BEGIN Exercise materials

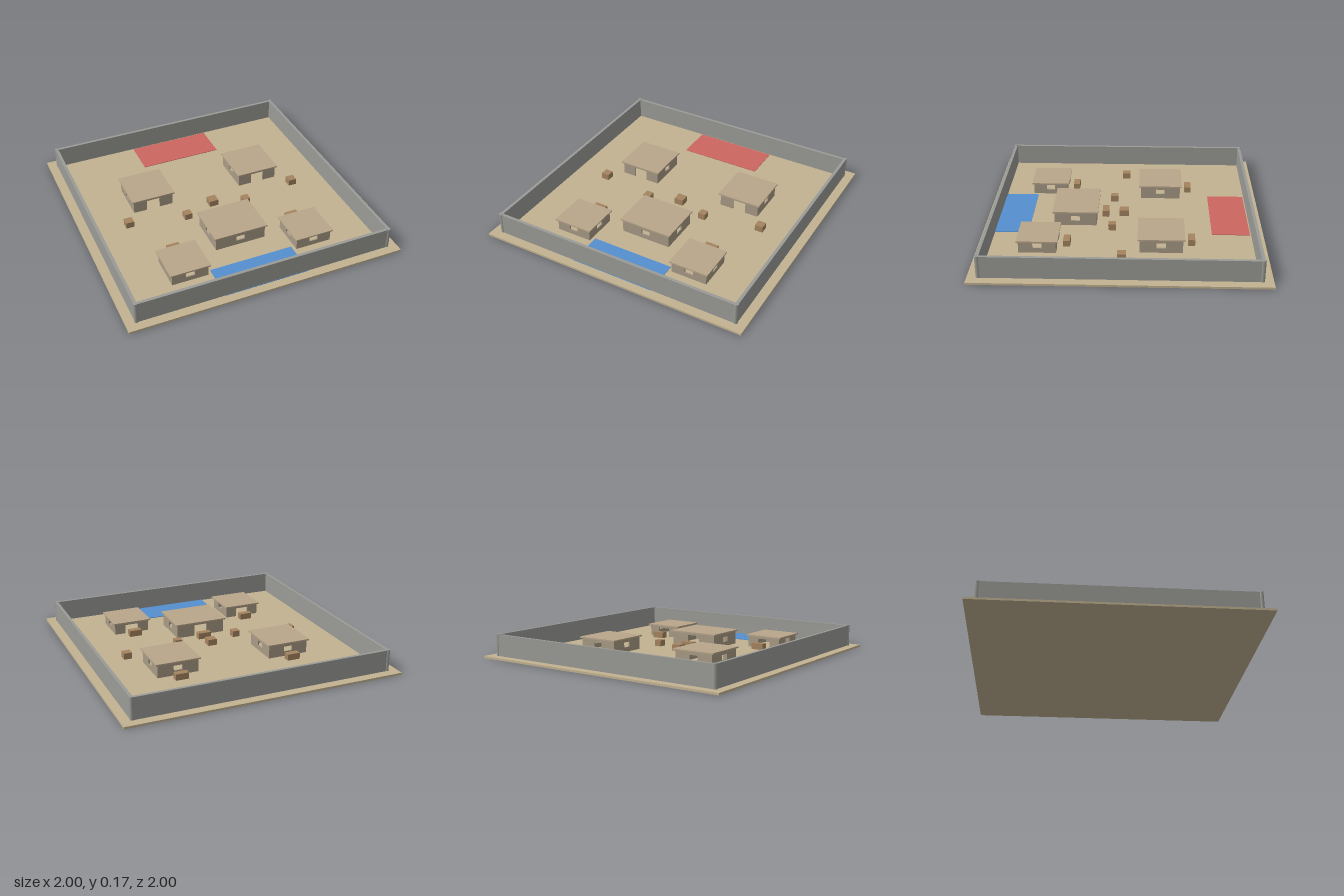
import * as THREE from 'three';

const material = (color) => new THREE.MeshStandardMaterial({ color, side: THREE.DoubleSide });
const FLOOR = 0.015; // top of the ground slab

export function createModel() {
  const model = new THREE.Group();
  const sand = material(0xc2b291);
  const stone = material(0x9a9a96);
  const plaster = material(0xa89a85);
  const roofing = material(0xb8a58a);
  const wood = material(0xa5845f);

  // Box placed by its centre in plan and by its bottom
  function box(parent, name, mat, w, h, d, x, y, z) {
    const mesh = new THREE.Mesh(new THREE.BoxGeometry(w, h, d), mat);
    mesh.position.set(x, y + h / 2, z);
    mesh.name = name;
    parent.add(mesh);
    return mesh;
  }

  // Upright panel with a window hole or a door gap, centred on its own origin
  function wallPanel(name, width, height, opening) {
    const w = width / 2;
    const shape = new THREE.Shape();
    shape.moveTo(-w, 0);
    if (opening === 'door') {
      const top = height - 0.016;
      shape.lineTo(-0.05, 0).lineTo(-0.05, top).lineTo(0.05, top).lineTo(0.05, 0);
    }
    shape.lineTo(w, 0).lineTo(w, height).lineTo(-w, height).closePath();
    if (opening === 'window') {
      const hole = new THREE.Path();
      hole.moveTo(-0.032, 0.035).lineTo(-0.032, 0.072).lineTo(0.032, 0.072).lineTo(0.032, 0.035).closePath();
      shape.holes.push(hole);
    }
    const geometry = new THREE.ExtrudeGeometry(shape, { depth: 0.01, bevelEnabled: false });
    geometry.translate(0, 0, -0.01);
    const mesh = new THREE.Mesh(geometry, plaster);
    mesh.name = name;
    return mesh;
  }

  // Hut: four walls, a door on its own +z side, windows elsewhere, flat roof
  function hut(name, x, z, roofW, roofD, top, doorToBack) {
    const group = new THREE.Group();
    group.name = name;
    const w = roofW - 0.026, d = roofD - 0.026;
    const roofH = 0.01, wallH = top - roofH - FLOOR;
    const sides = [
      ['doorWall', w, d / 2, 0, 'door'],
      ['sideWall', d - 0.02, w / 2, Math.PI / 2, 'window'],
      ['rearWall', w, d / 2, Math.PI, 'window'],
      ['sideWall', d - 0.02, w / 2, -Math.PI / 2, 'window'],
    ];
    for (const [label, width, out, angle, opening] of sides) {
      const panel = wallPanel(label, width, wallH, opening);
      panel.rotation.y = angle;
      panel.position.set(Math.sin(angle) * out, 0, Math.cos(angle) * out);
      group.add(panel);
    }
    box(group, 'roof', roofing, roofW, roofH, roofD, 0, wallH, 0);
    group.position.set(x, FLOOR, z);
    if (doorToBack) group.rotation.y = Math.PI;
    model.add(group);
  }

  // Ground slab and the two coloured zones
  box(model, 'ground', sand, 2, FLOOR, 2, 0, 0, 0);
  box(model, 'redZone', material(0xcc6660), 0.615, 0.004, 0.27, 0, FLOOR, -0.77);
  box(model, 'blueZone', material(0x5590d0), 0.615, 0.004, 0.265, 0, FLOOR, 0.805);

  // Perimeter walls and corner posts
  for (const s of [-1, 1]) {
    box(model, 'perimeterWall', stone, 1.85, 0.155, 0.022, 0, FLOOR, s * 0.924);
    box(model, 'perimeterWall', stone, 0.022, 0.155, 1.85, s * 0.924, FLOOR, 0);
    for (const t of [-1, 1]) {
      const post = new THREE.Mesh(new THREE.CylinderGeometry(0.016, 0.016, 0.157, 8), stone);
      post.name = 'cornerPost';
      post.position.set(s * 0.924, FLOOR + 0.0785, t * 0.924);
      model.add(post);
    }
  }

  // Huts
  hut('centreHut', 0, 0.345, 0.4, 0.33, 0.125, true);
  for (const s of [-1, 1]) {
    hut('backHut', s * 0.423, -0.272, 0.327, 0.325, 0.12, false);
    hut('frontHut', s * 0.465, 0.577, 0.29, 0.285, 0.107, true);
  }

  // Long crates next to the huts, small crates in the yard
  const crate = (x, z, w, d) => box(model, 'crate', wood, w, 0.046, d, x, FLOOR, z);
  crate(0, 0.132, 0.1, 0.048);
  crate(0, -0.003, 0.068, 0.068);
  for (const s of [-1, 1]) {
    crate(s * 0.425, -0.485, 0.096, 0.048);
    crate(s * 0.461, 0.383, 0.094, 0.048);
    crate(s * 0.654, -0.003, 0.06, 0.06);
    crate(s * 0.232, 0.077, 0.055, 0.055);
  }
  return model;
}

END Exercise materials
BEGIN Exercise materials

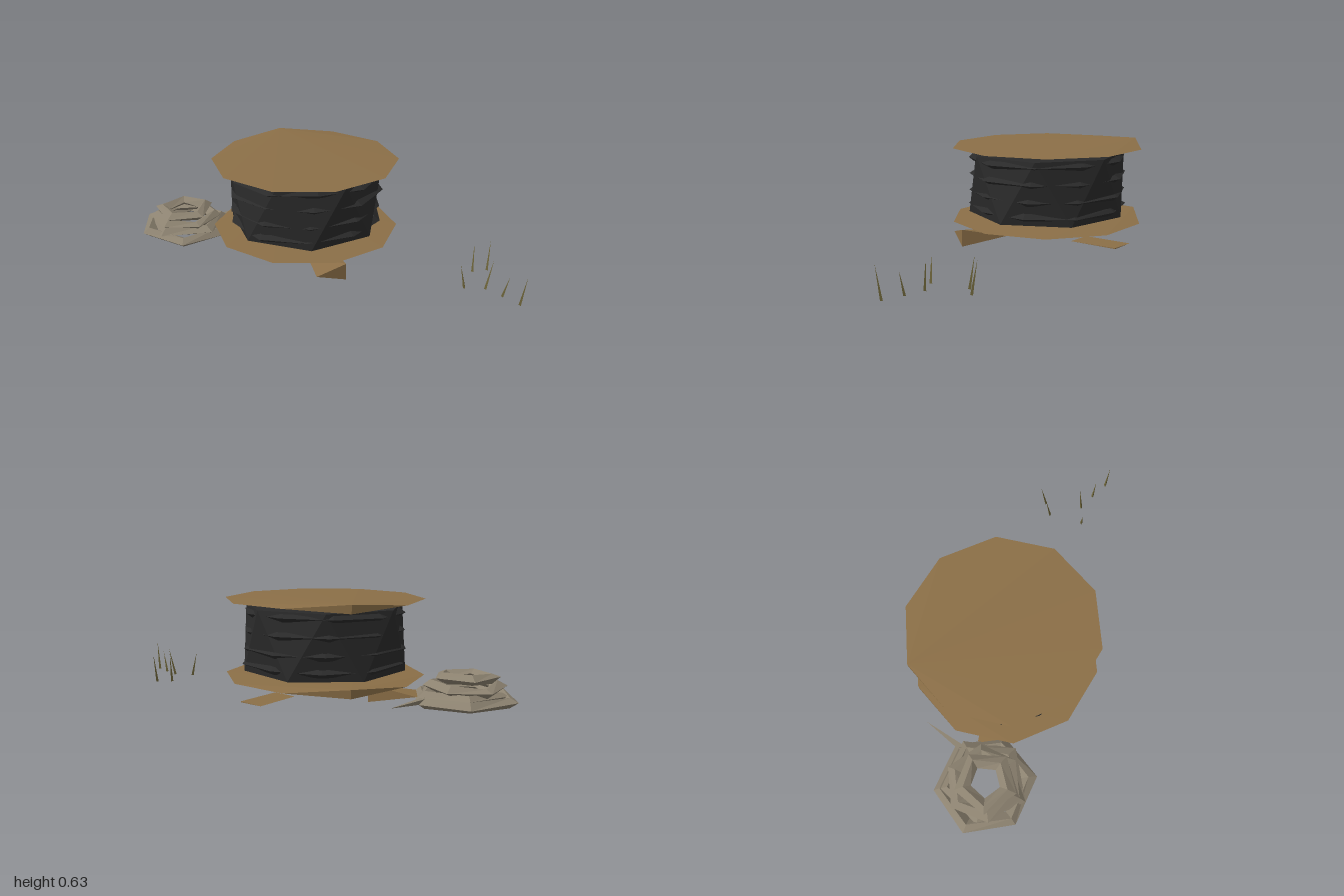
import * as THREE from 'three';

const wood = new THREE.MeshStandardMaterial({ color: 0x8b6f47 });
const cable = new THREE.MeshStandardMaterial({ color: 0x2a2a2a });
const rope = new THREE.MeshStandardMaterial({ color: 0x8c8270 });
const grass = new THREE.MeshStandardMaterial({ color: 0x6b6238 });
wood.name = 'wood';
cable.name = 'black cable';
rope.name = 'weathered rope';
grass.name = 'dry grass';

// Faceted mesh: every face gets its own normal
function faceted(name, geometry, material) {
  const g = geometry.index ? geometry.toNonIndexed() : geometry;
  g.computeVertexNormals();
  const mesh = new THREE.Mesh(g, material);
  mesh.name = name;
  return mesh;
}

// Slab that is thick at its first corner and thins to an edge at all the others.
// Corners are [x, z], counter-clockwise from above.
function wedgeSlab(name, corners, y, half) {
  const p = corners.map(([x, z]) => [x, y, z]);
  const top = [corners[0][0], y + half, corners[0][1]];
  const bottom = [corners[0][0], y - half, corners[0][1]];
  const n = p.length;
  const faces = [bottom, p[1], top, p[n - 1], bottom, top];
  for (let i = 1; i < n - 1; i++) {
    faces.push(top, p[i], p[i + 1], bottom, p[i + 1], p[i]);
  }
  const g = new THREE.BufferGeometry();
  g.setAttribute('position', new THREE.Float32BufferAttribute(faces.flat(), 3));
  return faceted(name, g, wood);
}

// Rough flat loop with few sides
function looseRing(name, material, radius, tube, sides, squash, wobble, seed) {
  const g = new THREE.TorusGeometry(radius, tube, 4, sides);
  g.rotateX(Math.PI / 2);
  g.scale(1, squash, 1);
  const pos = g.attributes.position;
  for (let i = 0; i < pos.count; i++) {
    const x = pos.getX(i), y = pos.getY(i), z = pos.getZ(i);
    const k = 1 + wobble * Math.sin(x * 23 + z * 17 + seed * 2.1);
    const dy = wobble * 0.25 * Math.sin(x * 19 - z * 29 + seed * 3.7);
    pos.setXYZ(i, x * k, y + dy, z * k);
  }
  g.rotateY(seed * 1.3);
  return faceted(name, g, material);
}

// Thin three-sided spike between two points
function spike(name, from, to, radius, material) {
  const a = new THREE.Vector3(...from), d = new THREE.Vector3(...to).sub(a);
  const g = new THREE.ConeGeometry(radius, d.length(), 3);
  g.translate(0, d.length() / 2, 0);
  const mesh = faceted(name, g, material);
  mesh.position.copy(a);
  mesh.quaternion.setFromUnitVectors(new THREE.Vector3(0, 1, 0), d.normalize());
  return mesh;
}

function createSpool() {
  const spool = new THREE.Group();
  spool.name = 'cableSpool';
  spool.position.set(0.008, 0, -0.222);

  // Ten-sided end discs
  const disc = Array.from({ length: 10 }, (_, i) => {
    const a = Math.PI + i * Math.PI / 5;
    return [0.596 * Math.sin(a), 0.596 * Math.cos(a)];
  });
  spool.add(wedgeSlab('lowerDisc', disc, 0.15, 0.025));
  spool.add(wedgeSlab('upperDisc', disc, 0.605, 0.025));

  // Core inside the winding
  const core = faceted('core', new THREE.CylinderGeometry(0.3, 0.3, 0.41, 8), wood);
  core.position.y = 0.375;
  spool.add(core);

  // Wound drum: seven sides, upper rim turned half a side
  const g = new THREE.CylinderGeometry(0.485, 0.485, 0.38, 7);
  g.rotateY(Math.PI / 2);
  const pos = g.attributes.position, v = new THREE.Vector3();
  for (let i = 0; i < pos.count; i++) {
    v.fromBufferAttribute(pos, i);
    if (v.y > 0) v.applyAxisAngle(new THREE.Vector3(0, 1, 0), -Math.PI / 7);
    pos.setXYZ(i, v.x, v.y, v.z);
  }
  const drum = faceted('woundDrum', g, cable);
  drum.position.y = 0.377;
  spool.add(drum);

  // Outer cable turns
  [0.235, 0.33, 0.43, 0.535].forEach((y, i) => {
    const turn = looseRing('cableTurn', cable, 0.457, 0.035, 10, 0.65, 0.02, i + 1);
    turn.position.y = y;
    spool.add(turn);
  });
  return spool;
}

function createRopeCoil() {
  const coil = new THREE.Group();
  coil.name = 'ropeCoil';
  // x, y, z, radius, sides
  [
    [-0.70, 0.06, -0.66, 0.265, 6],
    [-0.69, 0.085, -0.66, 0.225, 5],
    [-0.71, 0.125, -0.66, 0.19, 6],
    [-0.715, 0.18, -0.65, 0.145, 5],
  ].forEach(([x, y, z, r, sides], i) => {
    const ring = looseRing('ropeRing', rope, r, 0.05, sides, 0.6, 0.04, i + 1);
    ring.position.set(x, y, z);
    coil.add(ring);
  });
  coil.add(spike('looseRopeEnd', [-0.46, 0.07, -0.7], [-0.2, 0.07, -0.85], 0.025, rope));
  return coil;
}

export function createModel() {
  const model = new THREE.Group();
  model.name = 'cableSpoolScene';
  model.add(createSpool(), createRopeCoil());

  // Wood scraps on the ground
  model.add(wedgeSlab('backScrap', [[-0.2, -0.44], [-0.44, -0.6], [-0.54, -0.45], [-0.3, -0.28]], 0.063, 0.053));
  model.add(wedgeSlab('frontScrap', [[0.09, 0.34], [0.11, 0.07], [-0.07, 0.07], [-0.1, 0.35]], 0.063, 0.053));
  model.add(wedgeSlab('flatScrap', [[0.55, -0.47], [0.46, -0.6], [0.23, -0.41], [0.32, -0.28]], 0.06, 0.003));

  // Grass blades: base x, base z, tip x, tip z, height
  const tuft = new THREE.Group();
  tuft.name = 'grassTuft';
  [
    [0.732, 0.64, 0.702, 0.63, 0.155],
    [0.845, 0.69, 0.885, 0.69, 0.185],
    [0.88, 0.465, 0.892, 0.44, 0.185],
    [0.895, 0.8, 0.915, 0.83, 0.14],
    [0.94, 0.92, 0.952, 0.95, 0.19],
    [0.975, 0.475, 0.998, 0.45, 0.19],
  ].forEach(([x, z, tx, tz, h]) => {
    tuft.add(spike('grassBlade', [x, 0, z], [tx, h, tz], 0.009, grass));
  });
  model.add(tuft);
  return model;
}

END Exercise materials

## Required work:
The response must hold only the lines above from the line with "const bottom = [corners[0][0], y" through the line with "spool.position.set(0.008, 0, -0.222);", each copied exactly, both ends kept.

## Exercise response:
  const bottom = [corners[0][0], y - half, corners[0][1]];
  const n = p.length;
  const faces = [bottom, p[1], top, p[n - 1], bottom, top];
  for (let i = 1; i < n - 1; i++) {
    faces.push(top, p[i], p[i + 1], bottom, p[i + 1], p[i]);
  }
  const g = new THREE.BufferGeometry();
  g.setAttribute('position', new THREE.Float32BufferAttribute(faces.flat(), 3));
  return faceted(name, g, wood);
}

// Rough flat loop with few sides
function looseRing(name, material, radius, tube, sides, squash, wobble, seed) {
  const g = new THREE.TorusGeometry(radius, tube, 4, sides);
  g.rotateX(Math.PI / 2);
  g.scale(1, squash, 1);
  const pos = g.attributes.position;
  for (let i = 0; i < pos.count; i++) {
    const x = pos.getX(i), y = pos.getY(i), z = pos.getZ(i);
    const k = 1 + wobble * Math.sin(x * 23 + z * 17 + seed * 2.1);
    const dy = wobble * 0.25 * Math.sin(x * 19 - z * 29 + seed * 3.7);
    pos.setXYZ(i, x * k, y + dy, z * k);
  }
  g.rotateY(seed * 1.3);
  return faceted(name, g, material);
}

// Thin three-sided spike between two points
function spike(name, from, to, radius, material) {
  const a = new THREE.Vector3(...from), d = new THREE.Vector3(...to).sub(a);
  const g = new THREE.ConeGeometry(radius, d.length(), 3);
  g.translate(0, d.length() / 2, 0);
  const mesh = faceted(name, g, material);
  mesh.position.copy(a);
  mesh.quaternion.setFromUnitVectors(new THREE.Vector3(0, 1, 0), d.normalize());
  return mesh;
}

function createSpool() {
  const spool = new THREE.Group();
  spool.name = 'cableSpool';
  spool.position.set(0.008, 0, -0.222);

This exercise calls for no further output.